Try it:
Restate the full listing precisely as written.

(Extracted records)

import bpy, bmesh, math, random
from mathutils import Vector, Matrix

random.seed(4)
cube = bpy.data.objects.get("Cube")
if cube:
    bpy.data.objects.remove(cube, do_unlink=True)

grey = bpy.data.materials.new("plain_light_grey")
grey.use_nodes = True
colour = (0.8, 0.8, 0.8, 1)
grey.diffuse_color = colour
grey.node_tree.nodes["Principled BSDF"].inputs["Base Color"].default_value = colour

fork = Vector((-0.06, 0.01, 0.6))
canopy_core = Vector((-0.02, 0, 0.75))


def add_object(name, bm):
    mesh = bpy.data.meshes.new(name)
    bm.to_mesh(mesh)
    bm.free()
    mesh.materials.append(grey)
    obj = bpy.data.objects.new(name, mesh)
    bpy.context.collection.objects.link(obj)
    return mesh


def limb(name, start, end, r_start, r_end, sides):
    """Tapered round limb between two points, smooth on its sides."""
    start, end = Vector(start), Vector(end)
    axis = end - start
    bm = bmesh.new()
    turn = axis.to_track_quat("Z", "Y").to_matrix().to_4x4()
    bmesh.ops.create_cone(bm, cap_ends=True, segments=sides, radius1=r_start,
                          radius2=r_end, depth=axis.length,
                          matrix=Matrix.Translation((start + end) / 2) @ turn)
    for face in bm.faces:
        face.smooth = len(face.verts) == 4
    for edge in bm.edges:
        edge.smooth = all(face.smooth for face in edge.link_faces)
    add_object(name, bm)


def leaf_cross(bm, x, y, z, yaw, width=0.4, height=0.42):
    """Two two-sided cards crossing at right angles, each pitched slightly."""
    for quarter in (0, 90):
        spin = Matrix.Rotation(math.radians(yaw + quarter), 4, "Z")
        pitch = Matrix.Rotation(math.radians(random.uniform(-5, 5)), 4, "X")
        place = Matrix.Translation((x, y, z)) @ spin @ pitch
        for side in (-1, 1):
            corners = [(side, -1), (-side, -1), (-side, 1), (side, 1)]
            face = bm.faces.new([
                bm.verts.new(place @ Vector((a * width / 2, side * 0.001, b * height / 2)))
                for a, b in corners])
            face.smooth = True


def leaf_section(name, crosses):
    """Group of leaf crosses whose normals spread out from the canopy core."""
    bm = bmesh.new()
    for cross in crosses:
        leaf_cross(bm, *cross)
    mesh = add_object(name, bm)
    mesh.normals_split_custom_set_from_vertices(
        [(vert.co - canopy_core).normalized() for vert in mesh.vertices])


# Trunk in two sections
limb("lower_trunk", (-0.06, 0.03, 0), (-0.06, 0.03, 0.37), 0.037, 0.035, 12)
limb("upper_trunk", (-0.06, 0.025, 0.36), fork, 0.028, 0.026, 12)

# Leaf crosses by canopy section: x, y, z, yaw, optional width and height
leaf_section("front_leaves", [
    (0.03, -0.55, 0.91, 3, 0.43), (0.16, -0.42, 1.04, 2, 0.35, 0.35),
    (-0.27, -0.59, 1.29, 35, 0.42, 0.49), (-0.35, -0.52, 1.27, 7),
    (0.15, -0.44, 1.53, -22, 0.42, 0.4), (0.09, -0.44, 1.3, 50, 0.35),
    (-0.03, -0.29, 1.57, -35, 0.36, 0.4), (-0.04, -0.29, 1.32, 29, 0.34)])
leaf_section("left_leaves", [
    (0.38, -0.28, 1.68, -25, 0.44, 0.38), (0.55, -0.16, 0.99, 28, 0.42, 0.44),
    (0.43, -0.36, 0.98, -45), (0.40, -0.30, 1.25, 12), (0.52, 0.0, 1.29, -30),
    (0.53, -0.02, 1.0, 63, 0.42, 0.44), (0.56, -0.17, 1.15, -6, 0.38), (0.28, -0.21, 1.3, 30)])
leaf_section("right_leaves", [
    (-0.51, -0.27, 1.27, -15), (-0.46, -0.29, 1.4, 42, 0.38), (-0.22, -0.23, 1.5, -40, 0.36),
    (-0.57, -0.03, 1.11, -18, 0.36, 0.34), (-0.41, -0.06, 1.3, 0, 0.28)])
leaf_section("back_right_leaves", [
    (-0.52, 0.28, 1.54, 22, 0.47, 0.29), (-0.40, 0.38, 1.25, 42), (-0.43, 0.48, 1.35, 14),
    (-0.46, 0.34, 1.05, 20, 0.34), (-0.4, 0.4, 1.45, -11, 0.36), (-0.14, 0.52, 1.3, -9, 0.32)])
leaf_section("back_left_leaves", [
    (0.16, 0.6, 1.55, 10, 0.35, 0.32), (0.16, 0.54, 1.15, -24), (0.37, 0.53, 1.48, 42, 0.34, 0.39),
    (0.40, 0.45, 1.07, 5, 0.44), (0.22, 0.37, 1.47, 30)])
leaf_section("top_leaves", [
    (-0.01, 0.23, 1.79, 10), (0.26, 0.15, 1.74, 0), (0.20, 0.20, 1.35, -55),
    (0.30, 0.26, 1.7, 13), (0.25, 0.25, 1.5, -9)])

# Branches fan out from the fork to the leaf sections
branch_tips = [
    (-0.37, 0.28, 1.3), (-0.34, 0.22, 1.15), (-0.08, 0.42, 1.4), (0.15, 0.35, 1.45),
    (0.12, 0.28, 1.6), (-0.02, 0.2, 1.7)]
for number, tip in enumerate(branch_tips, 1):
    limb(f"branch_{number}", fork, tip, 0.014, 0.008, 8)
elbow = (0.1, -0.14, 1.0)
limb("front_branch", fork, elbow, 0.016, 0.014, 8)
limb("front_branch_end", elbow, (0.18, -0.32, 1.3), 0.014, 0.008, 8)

(End Extracted records)

Solved problem:
import bpy, bmesh, math, random
from mathutils import Vector, Matrix

random.seed(4)
cube = bpy.data.objects.get("Cube")
if cube:
    bpy.data.objects.remove(cube, do_unlink=True)

grey = bpy.data.materials.new("plain_light_grey")
grey.use_nodes = True
colour = (0.8, 0.8, 0.8, 1)
grey.diffuse_color = colour
grey.node_tree.nodes["Principled BSDF"].inputs["Base Color"].default_value = colour

fork = Vector((-0.06, 0.01, 0.6))
canopy_core = Vector((-0.02, 0, 0.75))


def add_object(name, bm):
    mesh = bpy.data.meshes.new(name)
    bm.to_mesh(mesh)
    bm.free()
    mesh.materials.append(grey)
    obj = bpy.data.objects.new(name, mesh)
    bpy.context.collection.objects.link(obj)
    return mesh


def limb(name, start, end, r_start, r_end, sides):
    """Tapered round limb between two points, smooth on its sides."""
    start, end = Vector(start), Vector(end)
    axis = end - start
    bm = bmesh.new()
    turn = axis.to_track_quat("Z", "Y").to_matrix().to_4x4()
    bmesh.ops.create_cone(bm, cap_ends=True, segments=sides, radius1=r_start,
                          radius2=r_end, depth=axis.length,
                          matrix=Matrix.Translation((start + end) / 2) @ turn)
    for face in bm.faces:
        face.smooth = len(face.verts) == 4
    for edge in bm.edges:
        edge.smooth = all(face.smooth for face in edge.link_faces)
    add_object(name, bm)


def leaf_cross(bm, x, y, z, yaw, width=0.4, height=0.42):
    """Two two-sided cards crossing at right angles, each pitched slightly."""
    for quarter in (0, 90):
        spin = Matrix.Rotation(math.radians(yaw + quarter), 4, "Z")
        pitch = Matrix.Rotation(math.radians(random.uniform(-5, 5)), 4, "X")
        place = Matrix.Translation((x, y, z)) @ spin @ pitch
        for side in (-1, 1):
            corners = [(side, -1), (-side, -1), (-side, 1), (side, 1)]
            face = bm.faces.new([
                bm.verts.new(place @ Vector((a * width / 2, side * 0.001, b * height / 2)))
                for a, b in corners])
            face.smooth = True


def leaf_section(name, crosses):
    """Group of leaf crosses whose normals spread out from the canopy core."""
    bm = bmesh.new()
    for cross in crosses:
        leaf_cross(bm, *cross)
    mesh = add_object(name, bm)
    mesh.normals_split_custom_set_from_vertices(
        [(vert.co - canopy_core).normalized() for vert in mesh.vertices])


# Trunk in two sections
limb("lower_trunk", (-0.06, 0.03, 0), (-0.06, 0.03, 0.37), 0.037, 0.035, 12)
limb("upper_trunk", (-0.06, 0.025, 0.36), fork, 0.028, 0.026, 12)

# Leaf crosses by canopy section: x, y, z, yaw, optional width and height
leaf_section("front_leaves", [
    (0.03, -0.55, 0.91, 3, 0.43), (0.16, -0.42, 1.04, 2, 0.35, 0.35),
    (-0.27, -0.59, 1.29, 35, 0.42, 0.49), (-0.35, -0.52, 1.27, 7),
    (0.15, -0.44, 1.53, -22, 0.42, 0.4), (0.09, -0.44, 1.3, 50, 0.35),
    (-0.03, -0.29, 1.57, -35, 0.36, 0.4), (-0.04, -0.29, 1.32, 29, 0.34)])
leaf_section("left_leaves", [
    (0.38, -0.28, 1.68, -25, 0.44, 0.38), (0.55, -0.16, 0.99, 28, 0.42, 0.44),
    (0.43, -0.36, 0.98, -45), (0.40, -0.30, 1.25, 12), (0.52, 0.0, 1.29, -30),
    (0.53, -0.02, 1.0, 63, 0.42, 0.44), (0.56, -0.17, 1.15, -6, 0.38), (0.28, -0.21, 1.3, 30)])
leaf_section("right_leaves", [
    (-0.51, -0.27, 1.27, -15), (-0.46, -0.29, 1.4, 42, 0.38), (-0.22, -0.23, 1.5, -40, 0.36),
    (-0.57, -0.03, 1.11, -18, 0.36, 0.34), (-0.41, -0.06, 1.3, 0, 0.28)])
leaf_section("back_right_leaves", [
    (-0.52, 0.28, 1.54, 22, 0.47, 0.29), (-0.40, 0.38, 1.25, 42), (-0.43, 0.48, 1.35, 14),
    (-0.46, 0.34, 1.05, 20, 0.34), (-0.4, 0.4, 1.45, -11, 0.36), (-0.14, 0.52, 1.3, -9, 0.32)])
leaf_section("back_left_leaves", [
    (0.16, 0.6, 1.55, 10, 0.35, 0.32), (0.16, 0.54, 1.15, -24), (0.37, 0.53, 1.48, 42, 0.34, 0.39),
    (0.40, 0.45, 1.07, 5, 0.44), (0.22, 0.37, 1.47, 30)])
leaf_section("top_leaves", [
    (-0.01, 0.23, 1.79, 10), (0.26, 0.15, 1.74, 0), (0.20, 0.20, 1.35, -55),
    (0.30, 0.26, 1.7, 13), (0.25, 0.25, 1.5, -9)])

# Branches fan out from the fork to the leaf sections
branch_tips = [
    (-0.37, 0.28, 1.3), (-0.34, 0.22, 1.15), (-0.08, 0.42, 1.4), (0.15, 0.35, 1.45),
    (0.12, 0.28, 1.6), (-0.02, 0.2, 1.7)]
for number, tip in enumerate(branch_tips, 1):
    limb(f"branch_{number}", fork, tip, 0.014, 0.008, 8)
elbow = (0.1, -0.14, 1.0)
limb("front_branch", fork, elbow, 0.016, 0.014, 8)
limb("front_branch_end", elbow, (0.18, -0.32, 1.3), 0.014, 0.008, 8)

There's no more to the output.